Locate the line that contains "face(bm, at(o, 0)[::-1])" in the entries below, then repeat it and every following line through the line that contains "front = rect(u0", exactly, and no others.

|---|

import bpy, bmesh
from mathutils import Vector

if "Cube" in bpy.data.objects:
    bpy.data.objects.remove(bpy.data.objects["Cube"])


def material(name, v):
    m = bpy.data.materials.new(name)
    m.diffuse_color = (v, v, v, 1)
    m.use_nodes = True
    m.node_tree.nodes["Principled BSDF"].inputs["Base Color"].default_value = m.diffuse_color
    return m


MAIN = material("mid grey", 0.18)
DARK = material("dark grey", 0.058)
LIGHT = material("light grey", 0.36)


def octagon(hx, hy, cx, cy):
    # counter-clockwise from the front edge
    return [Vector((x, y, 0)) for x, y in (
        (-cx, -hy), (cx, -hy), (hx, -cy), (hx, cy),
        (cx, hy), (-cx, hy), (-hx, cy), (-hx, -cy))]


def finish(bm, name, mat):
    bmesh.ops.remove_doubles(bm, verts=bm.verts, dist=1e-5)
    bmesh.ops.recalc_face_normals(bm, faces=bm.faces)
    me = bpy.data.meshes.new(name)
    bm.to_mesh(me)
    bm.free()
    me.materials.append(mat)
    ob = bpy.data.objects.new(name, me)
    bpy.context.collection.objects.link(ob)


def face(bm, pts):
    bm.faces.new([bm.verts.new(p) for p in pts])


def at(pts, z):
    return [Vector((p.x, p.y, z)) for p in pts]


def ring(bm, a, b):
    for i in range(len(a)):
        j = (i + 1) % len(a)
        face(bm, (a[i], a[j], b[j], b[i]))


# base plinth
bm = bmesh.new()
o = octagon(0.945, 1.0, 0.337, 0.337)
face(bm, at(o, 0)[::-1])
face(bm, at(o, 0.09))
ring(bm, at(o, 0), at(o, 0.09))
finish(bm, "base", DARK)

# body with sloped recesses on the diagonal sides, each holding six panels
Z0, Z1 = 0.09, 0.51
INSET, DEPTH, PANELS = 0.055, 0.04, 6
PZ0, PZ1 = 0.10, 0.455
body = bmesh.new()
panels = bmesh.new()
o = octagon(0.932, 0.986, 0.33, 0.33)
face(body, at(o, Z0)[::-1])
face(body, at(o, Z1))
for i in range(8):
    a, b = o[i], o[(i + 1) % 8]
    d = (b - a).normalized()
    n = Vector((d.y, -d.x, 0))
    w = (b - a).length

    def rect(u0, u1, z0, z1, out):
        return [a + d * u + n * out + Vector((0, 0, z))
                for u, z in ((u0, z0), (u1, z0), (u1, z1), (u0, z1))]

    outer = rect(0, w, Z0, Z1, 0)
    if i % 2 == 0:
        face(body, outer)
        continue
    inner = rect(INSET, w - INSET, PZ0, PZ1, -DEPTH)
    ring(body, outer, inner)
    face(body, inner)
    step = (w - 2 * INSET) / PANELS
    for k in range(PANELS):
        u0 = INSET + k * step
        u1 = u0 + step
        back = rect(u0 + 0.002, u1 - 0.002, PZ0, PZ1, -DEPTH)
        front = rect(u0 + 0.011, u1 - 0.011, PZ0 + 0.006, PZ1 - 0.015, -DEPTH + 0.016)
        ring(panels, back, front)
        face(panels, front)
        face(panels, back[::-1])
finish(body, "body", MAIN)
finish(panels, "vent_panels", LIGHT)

|---|

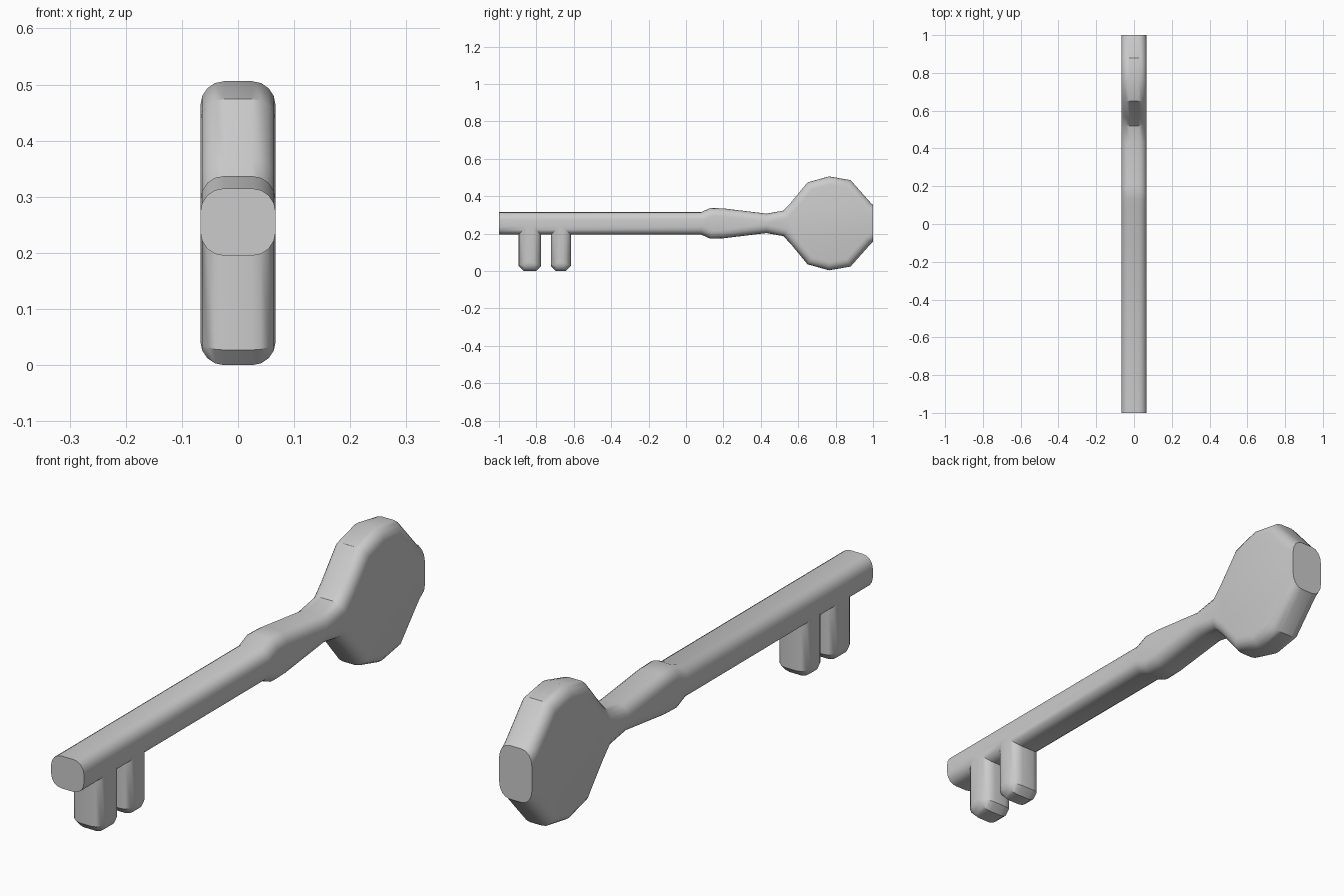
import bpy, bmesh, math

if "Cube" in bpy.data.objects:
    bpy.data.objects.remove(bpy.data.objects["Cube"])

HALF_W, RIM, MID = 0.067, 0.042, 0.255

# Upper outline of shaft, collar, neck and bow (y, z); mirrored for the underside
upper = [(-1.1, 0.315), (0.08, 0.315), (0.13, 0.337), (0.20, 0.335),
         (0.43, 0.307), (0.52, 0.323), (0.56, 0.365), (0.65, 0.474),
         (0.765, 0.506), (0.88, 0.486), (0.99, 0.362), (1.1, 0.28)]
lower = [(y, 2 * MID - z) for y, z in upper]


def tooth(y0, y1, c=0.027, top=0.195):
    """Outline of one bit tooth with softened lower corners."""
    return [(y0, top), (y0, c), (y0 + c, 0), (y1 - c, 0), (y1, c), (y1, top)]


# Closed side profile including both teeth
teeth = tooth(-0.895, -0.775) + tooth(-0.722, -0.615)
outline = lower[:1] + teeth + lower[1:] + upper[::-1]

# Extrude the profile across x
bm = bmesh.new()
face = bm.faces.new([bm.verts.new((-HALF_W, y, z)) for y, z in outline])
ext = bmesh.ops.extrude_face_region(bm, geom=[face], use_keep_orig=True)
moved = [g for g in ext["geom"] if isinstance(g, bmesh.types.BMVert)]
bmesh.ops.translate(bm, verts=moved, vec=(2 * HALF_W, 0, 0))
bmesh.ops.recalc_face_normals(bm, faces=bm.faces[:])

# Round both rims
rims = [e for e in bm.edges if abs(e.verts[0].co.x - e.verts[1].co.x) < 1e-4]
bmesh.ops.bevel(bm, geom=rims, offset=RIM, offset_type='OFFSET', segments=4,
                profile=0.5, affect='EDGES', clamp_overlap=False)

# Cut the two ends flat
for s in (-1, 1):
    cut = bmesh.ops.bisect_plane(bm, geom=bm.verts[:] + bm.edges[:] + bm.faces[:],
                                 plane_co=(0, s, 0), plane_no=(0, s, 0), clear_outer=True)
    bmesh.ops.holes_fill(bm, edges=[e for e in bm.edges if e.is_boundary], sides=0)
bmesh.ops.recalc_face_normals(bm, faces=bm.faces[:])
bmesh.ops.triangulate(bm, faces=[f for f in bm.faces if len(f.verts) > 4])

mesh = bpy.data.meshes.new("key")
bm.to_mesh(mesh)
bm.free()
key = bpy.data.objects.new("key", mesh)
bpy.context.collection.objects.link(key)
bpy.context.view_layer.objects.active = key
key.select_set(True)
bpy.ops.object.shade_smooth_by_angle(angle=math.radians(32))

|---|

▶ Task output:
face(bm, at(o, 0)[::-1])
face(bm, at(o, 0.09))
ring(bm, at(o, 0), at(o, 0.09))
finish(bm, "base", DARK)

# body with sloped recesses on the diagonal sides, each holding six panels
Z0, Z1 = 0.09, 0.51
INSET, DEPTH, PANELS = 0.055, 0.04, 6
PZ0, PZ1 = 0.10, 0.455
body = bmesh.new()
panels = bmesh.new()
o = octagon(0.932, 0.986, 0.33, 0.33)
face(body, at(o, Z0)[::-1])
face(body, at(o, Z1))
for i in range(8):
    a, b = o[i], o[(i + 1) % 8]
    d = (b - a).normalized()
    n = Vector((d.y, -d.x, 0))
    w = (b - a).length

    def rect(u0, u1, z0, z1, out):
        return [a + d * u + n * out + Vector((0, 0, z))
                for u, z in ((u0, z0), (u1, z0), (u1, z1), (u0, z1))]

    outer = rect(0, w, Z0, Z1, 0)
    if i % 2 == 0:
        face(body, outer)
        continue
    inner = rect(INSET, w - INSET, PZ0, PZ1, -DEPTH)
    ring(body, outer, inner)
    face(body, inner)
    step = (w - 2 * INSET) / PANELS
    for k in range(PANELS):
        u0 = INSET + k * step
        u1 = u0 + step
        back = rect(u0 + 0.002, u1 - 0.002, PZ0, PZ1, -DEPTH)
        front = rect(u0 + 0.011, u1 - 0.011, PZ0 + 0.006, PZ1 - 0.015, -DEPTH + 0.016)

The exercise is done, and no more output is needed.